_Activity_
Copy out each line of the data below in which the string "Principled" appears.

········

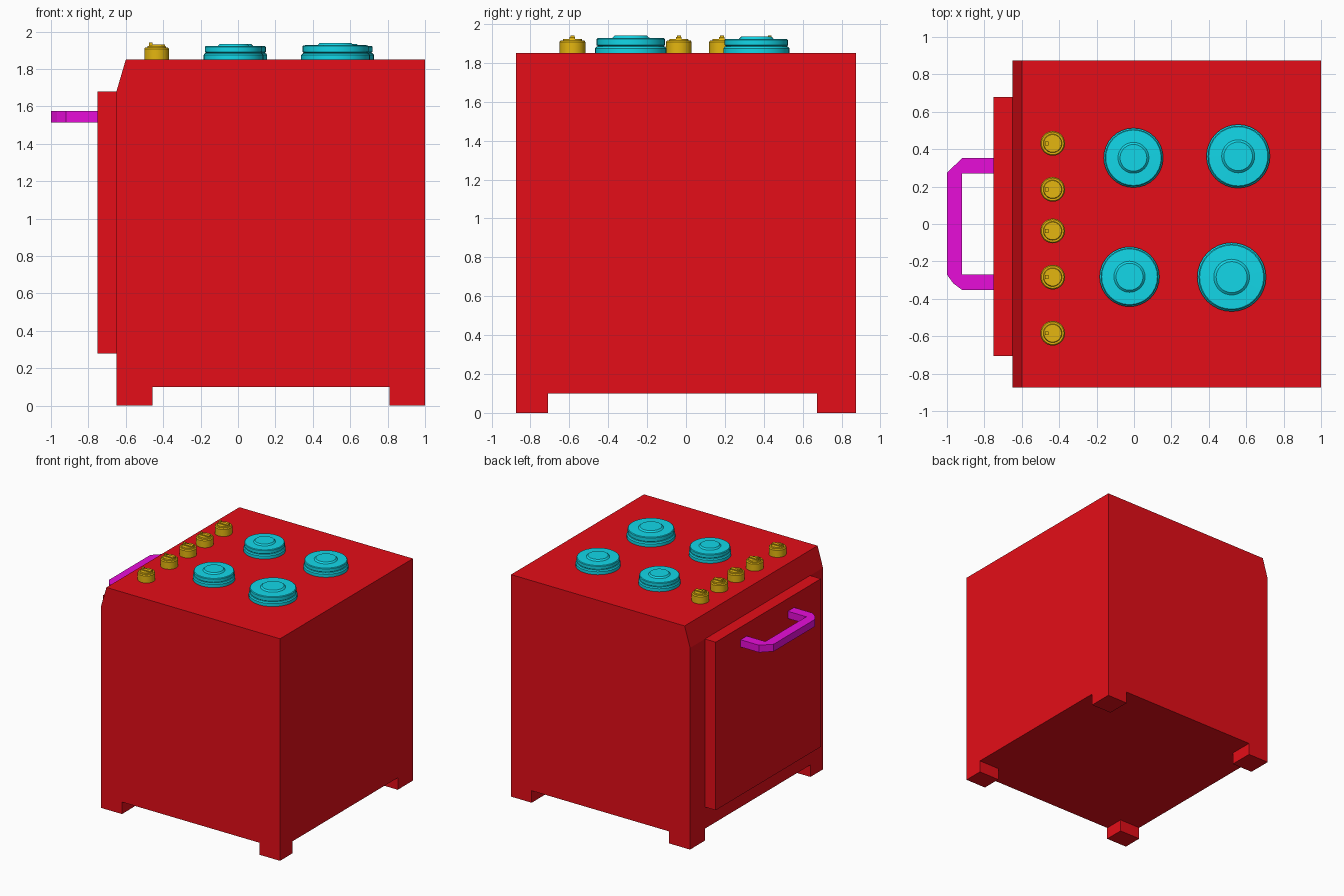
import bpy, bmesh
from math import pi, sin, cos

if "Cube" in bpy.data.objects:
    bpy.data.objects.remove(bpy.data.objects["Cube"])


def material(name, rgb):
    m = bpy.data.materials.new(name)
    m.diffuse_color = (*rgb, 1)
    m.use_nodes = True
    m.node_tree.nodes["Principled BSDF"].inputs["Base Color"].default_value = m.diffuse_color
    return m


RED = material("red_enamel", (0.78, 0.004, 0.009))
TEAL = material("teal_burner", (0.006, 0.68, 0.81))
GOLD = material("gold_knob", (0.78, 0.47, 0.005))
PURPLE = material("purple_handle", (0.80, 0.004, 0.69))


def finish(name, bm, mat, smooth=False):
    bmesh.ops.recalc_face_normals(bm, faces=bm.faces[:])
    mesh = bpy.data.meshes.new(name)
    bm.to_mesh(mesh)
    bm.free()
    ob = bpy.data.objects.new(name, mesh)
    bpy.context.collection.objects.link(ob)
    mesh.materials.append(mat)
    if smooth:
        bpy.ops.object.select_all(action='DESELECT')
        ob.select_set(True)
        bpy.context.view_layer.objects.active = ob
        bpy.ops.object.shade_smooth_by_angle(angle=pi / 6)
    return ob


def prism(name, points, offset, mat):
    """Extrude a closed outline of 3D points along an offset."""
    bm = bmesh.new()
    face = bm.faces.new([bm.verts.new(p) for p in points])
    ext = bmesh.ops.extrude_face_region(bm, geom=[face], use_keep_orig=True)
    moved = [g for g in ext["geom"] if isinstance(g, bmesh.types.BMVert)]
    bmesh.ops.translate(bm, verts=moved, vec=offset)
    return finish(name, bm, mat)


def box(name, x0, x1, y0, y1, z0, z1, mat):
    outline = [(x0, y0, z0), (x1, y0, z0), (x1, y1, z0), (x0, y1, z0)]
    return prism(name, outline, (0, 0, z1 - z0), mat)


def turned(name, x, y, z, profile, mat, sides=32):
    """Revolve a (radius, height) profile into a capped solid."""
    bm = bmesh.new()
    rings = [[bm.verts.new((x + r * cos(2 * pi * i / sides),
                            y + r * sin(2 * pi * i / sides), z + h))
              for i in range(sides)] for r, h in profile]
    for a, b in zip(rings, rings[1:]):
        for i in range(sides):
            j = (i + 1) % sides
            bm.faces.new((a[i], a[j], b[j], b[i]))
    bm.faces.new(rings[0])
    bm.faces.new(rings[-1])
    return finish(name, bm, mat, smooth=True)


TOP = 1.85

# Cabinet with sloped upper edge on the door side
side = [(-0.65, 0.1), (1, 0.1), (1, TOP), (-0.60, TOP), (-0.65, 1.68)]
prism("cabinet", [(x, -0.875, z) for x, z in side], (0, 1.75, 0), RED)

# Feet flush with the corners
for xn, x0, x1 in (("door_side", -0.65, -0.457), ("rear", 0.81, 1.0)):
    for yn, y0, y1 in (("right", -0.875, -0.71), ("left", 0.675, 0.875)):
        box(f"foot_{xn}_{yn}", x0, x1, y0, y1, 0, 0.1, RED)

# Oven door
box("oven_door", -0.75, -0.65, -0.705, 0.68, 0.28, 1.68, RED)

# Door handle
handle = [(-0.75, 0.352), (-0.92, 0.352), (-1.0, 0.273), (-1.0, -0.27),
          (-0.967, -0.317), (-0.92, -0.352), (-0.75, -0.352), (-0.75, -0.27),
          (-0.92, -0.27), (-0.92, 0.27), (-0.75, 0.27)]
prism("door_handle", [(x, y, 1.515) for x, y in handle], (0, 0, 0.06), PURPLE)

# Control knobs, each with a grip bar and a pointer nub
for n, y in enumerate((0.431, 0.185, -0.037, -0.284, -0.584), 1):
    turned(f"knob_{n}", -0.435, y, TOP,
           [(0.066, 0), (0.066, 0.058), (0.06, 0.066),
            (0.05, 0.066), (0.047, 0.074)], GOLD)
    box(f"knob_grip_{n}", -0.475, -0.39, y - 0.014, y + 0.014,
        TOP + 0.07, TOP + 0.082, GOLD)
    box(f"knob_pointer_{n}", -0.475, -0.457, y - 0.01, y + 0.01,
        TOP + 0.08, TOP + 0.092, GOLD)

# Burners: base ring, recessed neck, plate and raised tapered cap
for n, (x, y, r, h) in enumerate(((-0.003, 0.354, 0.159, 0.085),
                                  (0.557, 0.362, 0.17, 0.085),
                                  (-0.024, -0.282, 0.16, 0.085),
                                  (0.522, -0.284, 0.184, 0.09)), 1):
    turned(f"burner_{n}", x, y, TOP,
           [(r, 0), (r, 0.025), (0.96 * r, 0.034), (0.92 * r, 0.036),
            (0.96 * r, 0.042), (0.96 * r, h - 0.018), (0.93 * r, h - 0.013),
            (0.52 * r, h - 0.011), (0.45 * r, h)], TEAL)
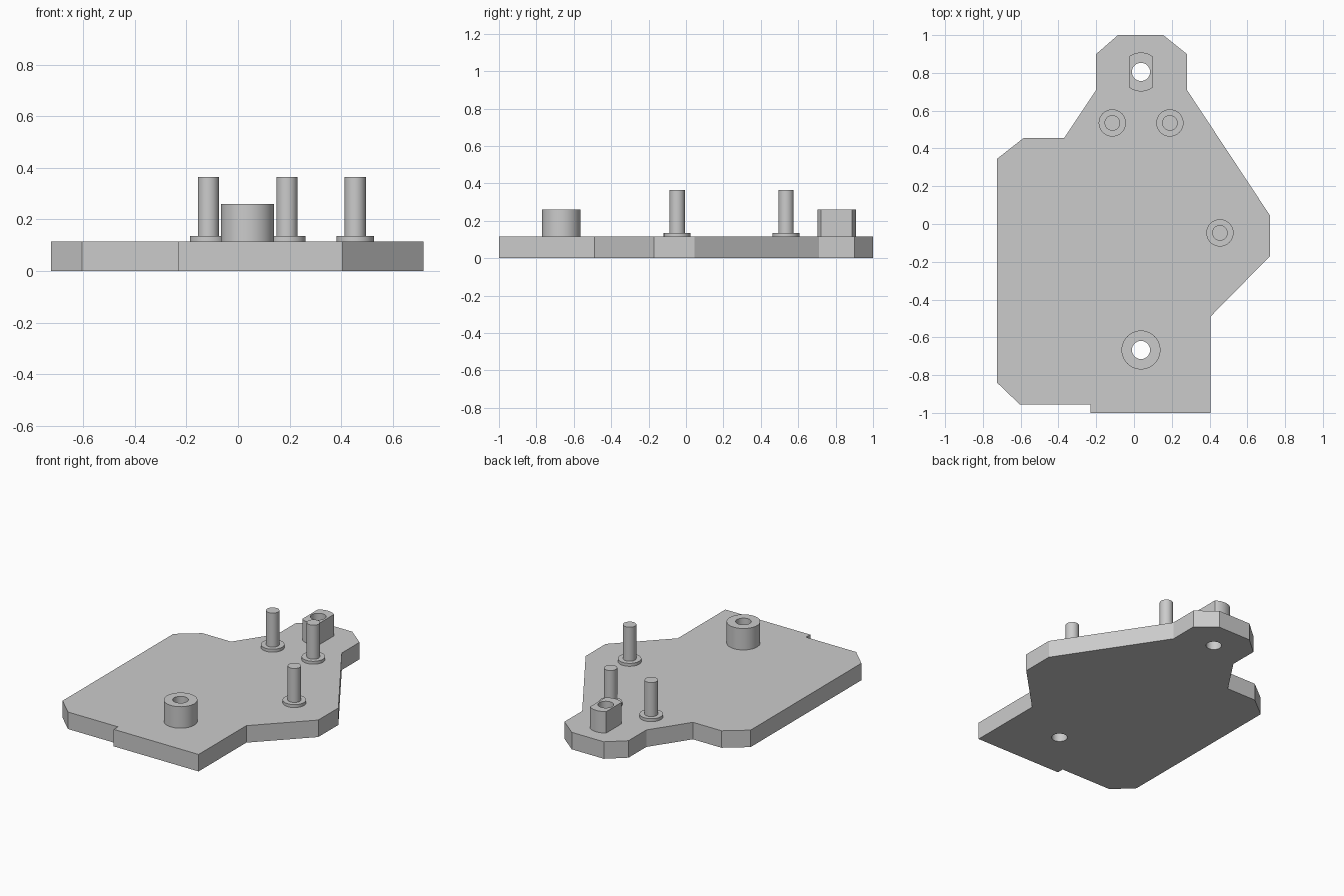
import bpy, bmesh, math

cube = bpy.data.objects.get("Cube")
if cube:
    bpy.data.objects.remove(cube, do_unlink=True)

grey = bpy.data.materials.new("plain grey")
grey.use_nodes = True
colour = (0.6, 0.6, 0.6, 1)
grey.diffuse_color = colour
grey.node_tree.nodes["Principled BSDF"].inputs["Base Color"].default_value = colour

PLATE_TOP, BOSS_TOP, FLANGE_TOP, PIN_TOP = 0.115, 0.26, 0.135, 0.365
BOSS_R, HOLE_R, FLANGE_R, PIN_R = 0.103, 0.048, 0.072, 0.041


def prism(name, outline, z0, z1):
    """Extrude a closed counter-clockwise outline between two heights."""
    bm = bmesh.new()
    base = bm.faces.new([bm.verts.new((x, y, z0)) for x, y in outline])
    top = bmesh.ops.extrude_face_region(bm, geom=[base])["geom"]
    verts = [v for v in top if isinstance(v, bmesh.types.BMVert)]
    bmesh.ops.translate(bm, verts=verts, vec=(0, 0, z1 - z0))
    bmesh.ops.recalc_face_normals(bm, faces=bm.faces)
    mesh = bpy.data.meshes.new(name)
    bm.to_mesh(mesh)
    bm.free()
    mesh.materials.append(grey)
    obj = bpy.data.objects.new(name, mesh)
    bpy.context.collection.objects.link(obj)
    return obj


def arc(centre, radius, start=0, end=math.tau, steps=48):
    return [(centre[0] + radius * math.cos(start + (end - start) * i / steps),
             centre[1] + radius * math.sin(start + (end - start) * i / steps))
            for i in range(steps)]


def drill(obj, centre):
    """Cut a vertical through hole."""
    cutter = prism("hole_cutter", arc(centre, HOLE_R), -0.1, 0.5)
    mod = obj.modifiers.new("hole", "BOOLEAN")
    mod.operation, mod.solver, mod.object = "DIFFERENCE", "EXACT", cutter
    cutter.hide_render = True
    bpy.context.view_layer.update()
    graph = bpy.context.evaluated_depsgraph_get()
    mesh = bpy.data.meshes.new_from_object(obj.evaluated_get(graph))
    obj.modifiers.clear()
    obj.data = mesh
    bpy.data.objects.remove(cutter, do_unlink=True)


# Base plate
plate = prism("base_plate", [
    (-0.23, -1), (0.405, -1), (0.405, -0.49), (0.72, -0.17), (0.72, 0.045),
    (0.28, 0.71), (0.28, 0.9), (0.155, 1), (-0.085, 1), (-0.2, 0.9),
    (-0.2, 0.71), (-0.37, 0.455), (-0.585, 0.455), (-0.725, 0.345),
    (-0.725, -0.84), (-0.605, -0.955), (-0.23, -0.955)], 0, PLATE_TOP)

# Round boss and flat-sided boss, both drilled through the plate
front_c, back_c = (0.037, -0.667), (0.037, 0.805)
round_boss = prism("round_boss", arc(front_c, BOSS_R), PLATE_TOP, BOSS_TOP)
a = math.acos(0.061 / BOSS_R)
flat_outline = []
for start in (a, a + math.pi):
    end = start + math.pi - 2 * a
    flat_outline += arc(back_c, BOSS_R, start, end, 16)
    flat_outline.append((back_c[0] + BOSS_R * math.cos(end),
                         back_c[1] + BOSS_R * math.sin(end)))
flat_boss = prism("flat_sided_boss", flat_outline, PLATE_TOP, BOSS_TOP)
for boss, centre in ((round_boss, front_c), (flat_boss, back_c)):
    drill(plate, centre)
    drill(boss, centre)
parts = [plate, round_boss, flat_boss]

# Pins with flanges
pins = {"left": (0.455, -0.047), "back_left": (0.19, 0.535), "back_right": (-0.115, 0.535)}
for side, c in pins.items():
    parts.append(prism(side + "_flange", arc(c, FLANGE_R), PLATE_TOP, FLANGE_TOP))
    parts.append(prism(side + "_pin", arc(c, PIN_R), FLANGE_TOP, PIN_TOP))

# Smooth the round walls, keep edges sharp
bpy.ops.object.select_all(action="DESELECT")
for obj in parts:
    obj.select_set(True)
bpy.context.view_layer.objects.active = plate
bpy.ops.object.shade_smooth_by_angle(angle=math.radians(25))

········

_Reply to the task_
    m.node_tree.nodes["Principled BSDF"].inputs["Base Color"].default_value = m.diffuse_color
grey.node_tree.nodes["Principled BSDF"].inputs["Base Color"].default_value = colour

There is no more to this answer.